(Stored items from a collection)
= = = = = = =

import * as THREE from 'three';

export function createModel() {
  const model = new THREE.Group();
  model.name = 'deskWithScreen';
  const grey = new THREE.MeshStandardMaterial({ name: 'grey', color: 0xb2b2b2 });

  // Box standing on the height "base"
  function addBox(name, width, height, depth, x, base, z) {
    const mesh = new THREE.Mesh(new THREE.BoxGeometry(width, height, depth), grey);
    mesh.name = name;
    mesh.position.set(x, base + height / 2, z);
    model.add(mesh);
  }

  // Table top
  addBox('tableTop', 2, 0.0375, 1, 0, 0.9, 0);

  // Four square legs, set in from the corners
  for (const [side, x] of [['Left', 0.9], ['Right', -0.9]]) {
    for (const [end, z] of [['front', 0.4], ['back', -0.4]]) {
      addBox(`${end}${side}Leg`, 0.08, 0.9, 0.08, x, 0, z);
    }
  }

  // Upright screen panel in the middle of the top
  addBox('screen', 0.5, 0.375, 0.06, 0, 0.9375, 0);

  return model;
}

= = = = = = =

## THE PROBLEM
Your reply is one number: how many lines of the records above contain the word "const".

## YOUR RESPONSE
5